Set down every entry word for word. Omit the pictures.
^^^^
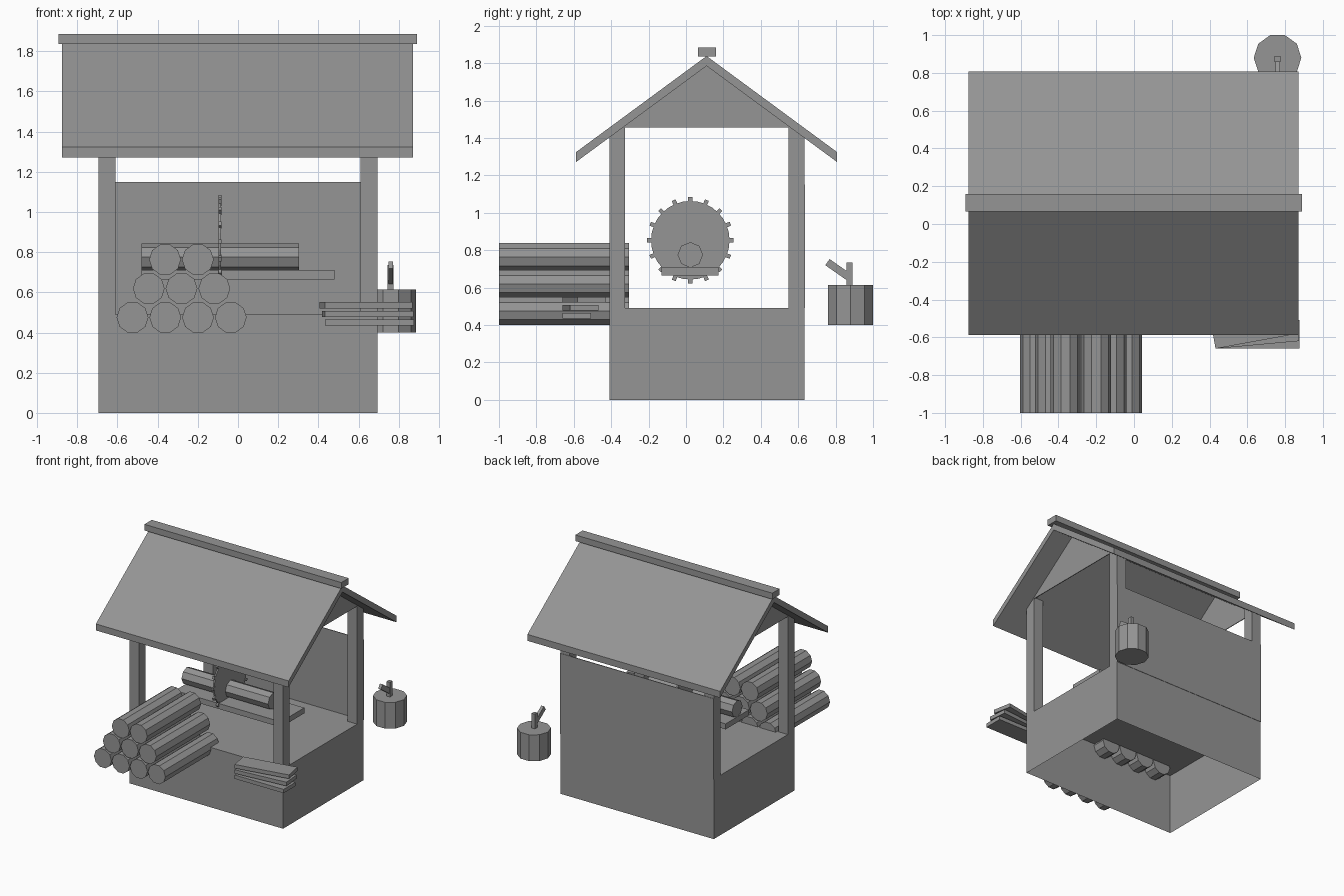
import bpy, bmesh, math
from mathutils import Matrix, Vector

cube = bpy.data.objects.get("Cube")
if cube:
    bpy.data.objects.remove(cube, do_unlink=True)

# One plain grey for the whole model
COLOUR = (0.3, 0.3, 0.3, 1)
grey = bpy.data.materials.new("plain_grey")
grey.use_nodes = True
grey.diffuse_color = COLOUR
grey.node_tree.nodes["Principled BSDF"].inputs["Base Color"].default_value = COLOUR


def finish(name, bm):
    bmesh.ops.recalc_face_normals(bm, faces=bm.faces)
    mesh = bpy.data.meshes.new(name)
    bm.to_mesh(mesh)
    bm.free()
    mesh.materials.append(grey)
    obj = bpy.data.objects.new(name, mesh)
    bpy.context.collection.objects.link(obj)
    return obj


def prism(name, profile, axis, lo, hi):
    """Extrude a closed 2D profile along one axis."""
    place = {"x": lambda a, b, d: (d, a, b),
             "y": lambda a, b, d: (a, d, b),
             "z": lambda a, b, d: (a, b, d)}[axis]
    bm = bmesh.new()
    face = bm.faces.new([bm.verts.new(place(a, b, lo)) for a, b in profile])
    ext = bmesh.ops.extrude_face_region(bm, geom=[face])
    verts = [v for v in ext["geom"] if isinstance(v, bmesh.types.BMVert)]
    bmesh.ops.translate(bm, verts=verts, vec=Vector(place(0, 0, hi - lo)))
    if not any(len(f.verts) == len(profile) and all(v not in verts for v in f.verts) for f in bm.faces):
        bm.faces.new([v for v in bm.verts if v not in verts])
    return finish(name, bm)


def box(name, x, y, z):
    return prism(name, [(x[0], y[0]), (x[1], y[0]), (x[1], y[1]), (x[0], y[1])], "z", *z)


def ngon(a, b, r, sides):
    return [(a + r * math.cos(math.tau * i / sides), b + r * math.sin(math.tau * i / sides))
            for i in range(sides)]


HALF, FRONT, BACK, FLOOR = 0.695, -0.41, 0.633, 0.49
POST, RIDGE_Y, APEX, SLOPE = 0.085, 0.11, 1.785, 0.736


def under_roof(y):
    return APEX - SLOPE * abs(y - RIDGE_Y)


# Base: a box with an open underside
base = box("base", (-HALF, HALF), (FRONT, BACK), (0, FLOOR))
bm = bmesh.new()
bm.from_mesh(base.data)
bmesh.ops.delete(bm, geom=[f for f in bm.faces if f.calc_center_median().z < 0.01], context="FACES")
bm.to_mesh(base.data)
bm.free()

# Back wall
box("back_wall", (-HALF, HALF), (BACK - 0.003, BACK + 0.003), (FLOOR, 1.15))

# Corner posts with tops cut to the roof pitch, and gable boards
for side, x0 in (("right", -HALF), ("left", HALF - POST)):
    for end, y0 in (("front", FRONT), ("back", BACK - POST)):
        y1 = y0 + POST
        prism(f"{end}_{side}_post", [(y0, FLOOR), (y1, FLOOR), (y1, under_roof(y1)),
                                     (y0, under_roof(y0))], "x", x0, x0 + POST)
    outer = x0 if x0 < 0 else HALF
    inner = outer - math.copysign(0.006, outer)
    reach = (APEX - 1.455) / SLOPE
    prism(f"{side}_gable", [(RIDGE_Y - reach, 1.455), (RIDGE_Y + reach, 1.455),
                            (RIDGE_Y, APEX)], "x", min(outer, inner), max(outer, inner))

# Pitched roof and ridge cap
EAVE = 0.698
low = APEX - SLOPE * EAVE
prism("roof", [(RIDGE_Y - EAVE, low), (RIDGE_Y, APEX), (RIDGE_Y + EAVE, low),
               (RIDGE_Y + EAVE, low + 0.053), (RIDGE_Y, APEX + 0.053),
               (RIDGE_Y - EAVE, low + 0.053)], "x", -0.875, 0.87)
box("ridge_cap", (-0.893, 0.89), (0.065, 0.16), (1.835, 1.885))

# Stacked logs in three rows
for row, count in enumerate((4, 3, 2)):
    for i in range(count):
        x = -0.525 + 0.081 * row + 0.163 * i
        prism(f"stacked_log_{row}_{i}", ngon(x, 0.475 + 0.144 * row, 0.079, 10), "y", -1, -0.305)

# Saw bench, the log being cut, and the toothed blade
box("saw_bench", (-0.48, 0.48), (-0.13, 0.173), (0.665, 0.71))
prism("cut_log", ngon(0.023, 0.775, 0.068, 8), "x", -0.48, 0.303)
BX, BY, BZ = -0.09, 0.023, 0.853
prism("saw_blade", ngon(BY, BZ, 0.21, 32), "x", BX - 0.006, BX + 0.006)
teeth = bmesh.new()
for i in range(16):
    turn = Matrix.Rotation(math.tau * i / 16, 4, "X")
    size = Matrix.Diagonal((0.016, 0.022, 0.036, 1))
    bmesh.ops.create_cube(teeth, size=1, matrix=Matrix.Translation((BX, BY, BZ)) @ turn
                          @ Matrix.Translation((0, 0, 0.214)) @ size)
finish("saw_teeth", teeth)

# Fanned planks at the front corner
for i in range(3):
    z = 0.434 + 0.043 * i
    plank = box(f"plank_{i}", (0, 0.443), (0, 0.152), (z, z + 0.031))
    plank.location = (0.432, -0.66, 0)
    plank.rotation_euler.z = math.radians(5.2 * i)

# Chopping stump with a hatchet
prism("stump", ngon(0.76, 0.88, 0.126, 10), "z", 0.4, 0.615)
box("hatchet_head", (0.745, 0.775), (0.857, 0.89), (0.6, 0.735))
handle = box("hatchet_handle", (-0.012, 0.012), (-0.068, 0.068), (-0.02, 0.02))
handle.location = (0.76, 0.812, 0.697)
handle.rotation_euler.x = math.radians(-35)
^^^^
■ RESULT OF THIS TASK:
import bpy, bmesh, math
from mathutils import Matrix, Vector

cube = bpy.data.objects.get("Cube")
if cube:
    bpy.data.objects.remove(cube, do_unlink=True)

# One plain grey for the whole model
COLOUR = (0.3, 0.3, 0.3, 1)
grey = bpy.data.materials.new("plain_grey")
grey.use_nodes = True
grey.diffuse_color = COLOUR
grey.node_tree.nodes["Principled BSDF"].inputs["Base Color"].default_value = COLOUR


def finish(name, bm):
    bmesh.ops.recalc_face_normals(bm, faces=bm.faces)
    mesh = bpy.data.meshes.new(name)
    bm.to_mesh(mesh)
    bm.free()
    mesh.materials.append(grey)
    obj = bpy.data.objects.new(name, mesh)
    bpy.context.collection.objects.link(obj)
    return obj


def prism(name, profile, axis, lo, hi):
    """Extrude a closed 2D profile along one axis."""
    place = {"x": lambda a, b, d: (d, a, b),
             "y": lambda a, b, d: (a, d, b),
             "z": lambda a, b, d: (a, b, d)}[axis]
    bm = bmesh.new()
    face = bm.faces.new([bm.verts.new(place(a, b, lo)) for a, b in profile])
    ext = bmesh.ops.extrude_face_region(bm, geom=[face])
    verts = [v for v in ext["geom"] if isinstance(v, bmesh.types.BMVert)]
    bmesh.ops.translate(bm, verts=verts, vec=Vector(place(0, 0, hi - lo)))
    if not any(len(f.verts) == len(profile) and all(v not in verts for v in f.verts) for f in bm.faces):
        bm.faces.new([v for v in bm.verts if v not in verts])
    return finish(name, bm)


def box(name, x, y, z):
    return prism(name, [(x[0], y[0]), (x[1], y[0]), (x[1], y[1]), (x[0], y[1])], "z", *z)


def ngon(a, b, r, sides):
    return [(a + r * math.cos(math.tau * i / sides), b + r * math.sin(math.tau * i / sides))
            for i in range(sides)]


HALF, FRONT, BACK, FLOOR = 0.695, -0.41, 0.633, 0.49
POST, RIDGE_Y, APEX, SLOPE = 0.085, 0.11, 1.785, 0.736


def under_roof(y):
    return APEX - SLOPE * abs(y - RIDGE_Y)


# Base: a box with an open underside
base = box("base", (-HALF, HALF), (FRONT, BACK), (0, FLOOR))
bm = bmesh.new()
bm.from_mesh(base.data)
bmesh.ops.delete(bm, geom=[f for f in bm.faces if f.calc_center_median().z < 0.01], context="FACES")
bm.to_mesh(base.data)
bm.free()

# Back wall
box("back_wall", (-HALF, HALF), (BACK - 0.003, BACK + 0.003), (FLOOR, 1.15))

# Corner posts with tops cut to the roof pitch, and gable boards
for side, x0 in (("right", -HALF), ("left", HALF - POST)):
    for end, y0 in (("front", FRONT), ("back", BACK - POST)):
        y1 = y0 + POST
        prism(f"{end}_{side}_post", [(y0, FLOOR), (y1, FLOOR), (y1, under_roof(y1)),
                                     (y0, under_roof(y0))], "x", x0, x0 + POST)
    outer = x0 if x0 < 0 else HALF
    inner = outer - math.copysign(0.006, outer)
    reach = (APEX - 1.455) / SLOPE
    prism(f"{side}_gable", [(RIDGE_Y - reach, 1.455), (RIDGE_Y + reach, 1.455),
                            (RIDGE_Y, APEX)], "x", min(outer, inner), max(outer, inner))

# Pitched roof and ridge cap
EAVE = 0.698
low = APEX - SLOPE * EAVE
prism("roof", [(RIDGE_Y - EAVE, low), (RIDGE_Y, APEX), (RIDGE_Y + EAVE, low),
               (RIDGE_Y + EAVE, low + 0.053), (RIDGE_Y, APEX + 0.053),
               (RIDGE_Y - EAVE, low + 0.053)], "x", -0.875, 0.87)
box("ridge_cap", (-0.893, 0.89), (0.065, 0.16), (1.835, 1.885))

# Stacked logs in three rows
for row, count in enumerate((4, 3, 2)):
    for i in range(count):
        x = -0.525 + 0.081 * row + 0.163 * i
        prism(f"stacked_log_{row}_{i}", ngon(x, 0.475 + 0.144 * row, 0.079, 10), "y", -1, -0.305)

# Saw bench, the log being cut, and the toothed blade
box("saw_bench", (-0.48, 0.48), (-0.13, 0.173), (0.665, 0.71))
prism("cut_log", ngon(0.023, 0.775, 0.068, 8), "x", -0.48, 0.303)
BX, BY, BZ = -0.09, 0.023, 0.853
prism("saw_blade", ngon(BY, BZ, 0.21, 32), "x", BX - 0.006, BX + 0.006)
teeth = bmesh.new()
for i in range(16):
    turn = Matrix.Rotation(math.tau * i / 16, 4, "X")
    size = Matrix.Diagonal((0.016, 0.022, 0.036, 1))
    bmesh.ops.create_cube(teeth, size=1, matrix=Matrix.Translation((BX, BY, BZ)) @ turn
                          @ Matrix.Translation((0, 0, 0.214)) @ size)
finish("saw_teeth", teeth)

# Fanned planks at the front corner
for i in range(3):
    z = 0.434 + 0.043 * i
    plank = box(f"plank_{i}", (0, 0.443), (0, 0.152), (z, z + 0.031))
    plank.location = (0.432, -0.66, 0)
    plank.rotation_euler.z = math.radians(5.2 * i)

# Chopping stump with a hatchet
prism("stump", ngon(0.76, 0.88, 0.126, 10), "z", 0.4, 0.615)
box("hatchet_head", (0.745, 0.775), (0.857, 0.89), (0.6, 0.735))
handle = box("hatchet_handle", (-0.012, 0.012), (-0.068, 0.068), (-0.02, 0.02))
handle.location = (0.76, 0.812, 0.697)
handle.rotation_euler.x = math.radians(-35)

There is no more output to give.